Stanford University researchers have created a low-cost oral cavity scanner and mobile phone attachment that is capable of making snapshots of suspicious mouth lesions and assist health workers in oral cancer screening.
Oral cancer is the sixth most common cancer with some 300,000 cases recorded worldwide every year.
Approximately 62% of cases arise in developing countries due to rising tobacco and alcohol use, as well as poor healthcare infrastructure.
There are existing mHealth strategies seeking to fill the gap in oral cancer prevention.
Some of these involve using teledental intraoral camera operators who conduct remote assessments and providing online training to non-professional health workers to conduct mouth examinations.
These field workers can benefit from tools such as OScan, an oral scanner that can easily attach to a mobile phone.
How does the OScan oral mHealth scanner work?
Developed by Stanford University’s Prakash Lab, the device is designed to be a low-cost but effective diagnostic tool against mouth conditions.
OScan consists of a mouthpiece, a circuit board, a camera mount, and two rows of fluorescent-light-emitting diodes.
Upper and lower bite guides are spaced apart to open the oral cavity as the patient bites into the mouth piece.
The blue light from the LED illuminate the oral cavity and the camera takes panoramic shots.

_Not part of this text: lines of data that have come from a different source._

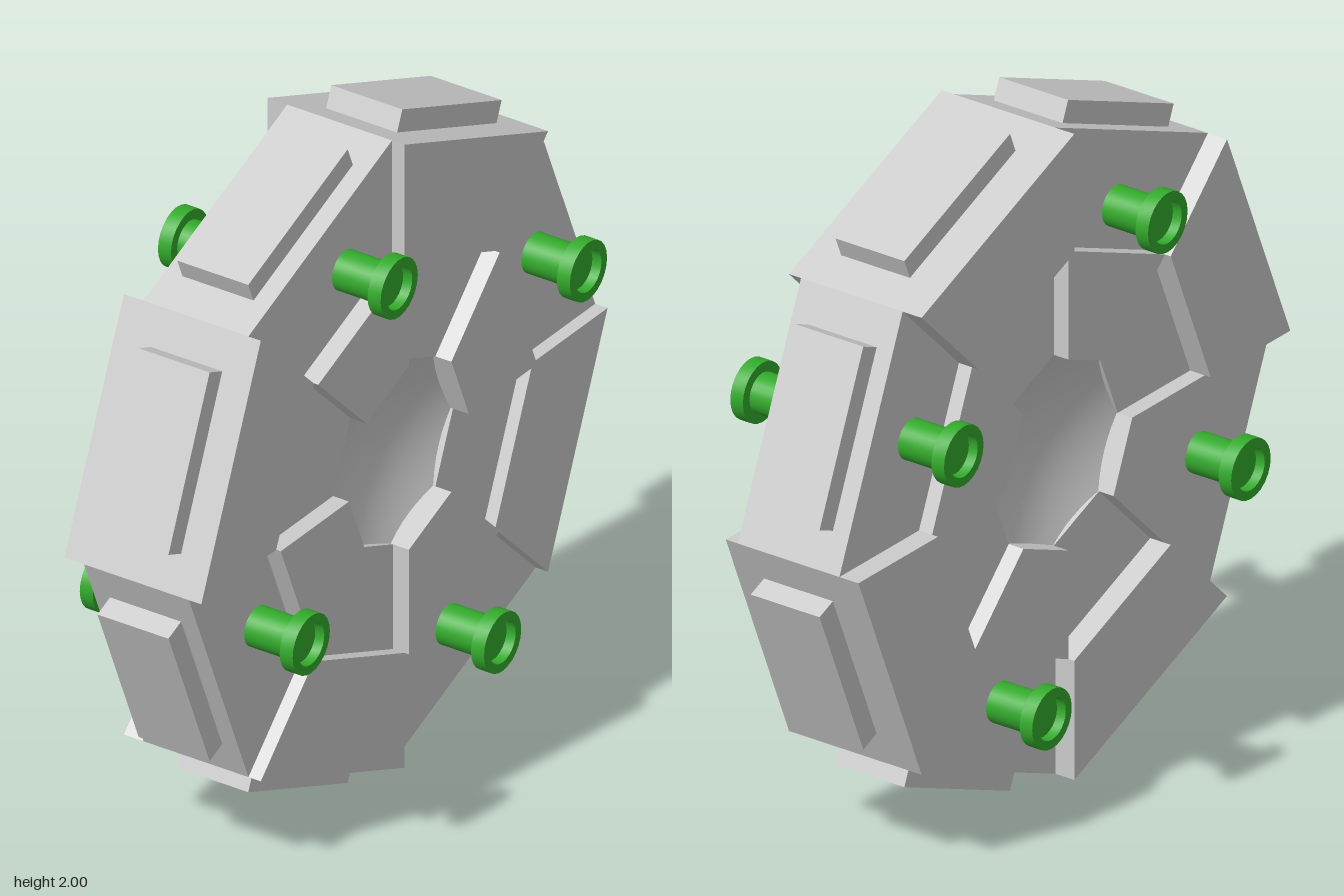
import * as THREE from 'three';
import { toCreasedNormals } from 'three/addons/utils/BufferGeometryUtils.js';

const grey = new THREE.MeshStandardMaterial({ color: 0xcccccc });
const green = new THREE.MeshStandardMaterial({ color: 0x33aa2c });
const STEP = Math.PI / 4;
const R_OUT = 0.982, R_MID = 0.62, R_IN = 0.29;

function add(parent, name, geometry, material = grey) {
  const mesh = new THREE.Mesh(geometry, material);
  mesh.name = name;
  parent.add(mesh);
  return mesh;
}

// Trapezoid block of one octagon sector, from radius r0 to r1 and from x0 to x1.
// Angles run from +z towards +y.
function sector(index, r0, r1, x0, x1) {
  const a = index * STEP, b = a + STEP;
  const at = (r, t) => new THREE.Vector2(-r * Math.cos(t), r * Math.sin(t));
  const shape = new THREE.Shape([at(r0, a), at(r1, a), at(r1, b), at(r0, b)]);
  const geometry = new THREE.ExtrudeGeometry(shape, { depth: x1 - x0, bevelEnabled: false });
  return geometry.rotateY(Math.PI / 2).translate(x0, 0, 0);
}

// Flanged peg with a recessed end, lying along +x from the wheel to xEnd
function peg(xEnd) {
  const head = xEnd - 0.043;
  const profile = [
    [0.06, 0.1], [0.06, head], [0.09, head], [0.09, xEnd],
    [0.063, xEnd], [0.063, xEnd - 0.03], [0, xEnd - 0.03],
  ].map(([r, h]) => new THREE.Vector2(r, h));
  const geometry = toCreasedNormals(new THREE.LatheGeometry(profile, 24), 0.6);
  return geometry.rotateZ(-Math.PI / 2);
}

export function createModel() {
  const model = new THREE.Group();
  model.name = 'octagonalWheel';
  const wheel = new THREE.Group();
  wheel.name = 'wheel';
  wheel.position.y = 1;
  model.add(wheel);

  for (let i = 0; i < 8; i++) {
    const raised = i % 2 === 0;
    // Outer and inner rings step in and out in opposite order
    add(wheel, 'outerSector', raised
      ? sector(i, R_MID, R_OUT, -0.24, 0.213)
      : sector(i, R_MID, R_OUT, -0.175, 0.172));
    add(wheel, 'innerSector', raised
      ? sector(i, R_IN, R_MID, -0.17, 0.175)
      : sector(i, R_IN, R_MID, -0.22, 0.228));

    // Tread pad on the rim face
    const pad = add(wheel, 'treadPad', new THREE.BoxGeometry(0.235, 0.1, 0.52));
    const mid = (i + 0.5) * STEP;
    pad.position.set(-0.002, 0.923 * Math.sin(mid), 0.923 * Math.cos(mid));
    pad.rotation.x = Math.PI / 2 - mid;
  }

  // Dished hub, hollow on both sides, its rim level with the lower inner sectors
  const dish = [];
  for (let i = 10; i >= 0; i--) {
    const t = i / 10;
    dish.push(new THREE.Vector2(0.295 * t, 0.09 + 0.08 * t * t));
  }
  const half = new THREE.LatheGeometry(dish, 48);
  for (const side of [1, -1]) {
    const hub = add(wheel, 'hubDish', half);
    hub.rotation.z = -side * Math.PI / 2;
  }

  // Four pegs on each side, standing on the lower outer sectors
  const sides = [
    { side: 1, end: 0.353, spots: [[0.23, 0.684], [-0.685, 0.303], [0.655, -0.236], [-0.27, -0.67]] },
    { side: -1, end: 0.355, spots: [[0.272, 0.64], [-0.656, 0.293], [0.65, -0.258], [-0.255, -0.663]] },
  ];
  for (const { side, end, spots } of sides) {
    const geometry = peg(end);
    for (const [z, y] of spots) {
      const mesh = add(wheel, side > 0 ? 'leftPeg' : 'rightPeg', geometry, green);
      mesh.position.set(0, y, z);
      if (side < 0) mesh.rotation.y = Math.PI;
    }
  }
  return model;
}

Potentially malignant lesion appear as dark spots in the images.
The peripheral mHealth device costs a few dollars to make and requires minimal training to use.
A patient at home or a health worker in the field only needs a mobile phone to operate the device.
A simple sweeping motion from side to side while taking a photo is all that needs to be done to capture images, which can be sent wirelessly from remote locations to dentists and oral surgeons for evaluation.
The research team says the device can serve as a rapid diagnostic tool in place of x-rays and as a reliable monitoring tool to track oral lesions over time.
“Current methodology to document lesions found in oral cancer patients are based on manual sketches and are insufficient for conveying quantitative information to either the clinician or the patient. Such sketches used to document the progress of a lesion must be relied upon by radiotherapists to determine if a therapy is successful on many rural patients,”
wrote the researchers in a patent filing.
“A standardized oral cavity scanner would allow for a quantitative method for clinicians to track the progress of the lesions in individual patients before and during therapy”.
OScan has undergone trials as a mHealth dental screening tool in India where a shortfall of trained dentists and doctors has compounded the problem of high rates of oral cancer.
Oral cancer is responsible for an estimated 40% of total cancer deaths in the country.
Many cases of oral cancer are detected in late stages when it can be fatal. Despite advances in radiation, surgery and chemotherapy, the survival rate for oral cancer remains at 57%.
Health experts know that early detection is key to preventing this disease, but this proves difficult with the lack of resources in developing countries, where two-thirds of oral cancer cases exist.
Compared to 20 per 100,000 people in India, and 10 per 100,000 population in the U.S., the incidence of oral cancer in the Middle East is a relatively low 2 cases per 100,000.
However, a multi-center, retrospective study in the UAE published in 2013 reveals that oral cancer is not at all uncommon in the country, and recommended intensified oral cancer screening to decrease the incidence of the disease.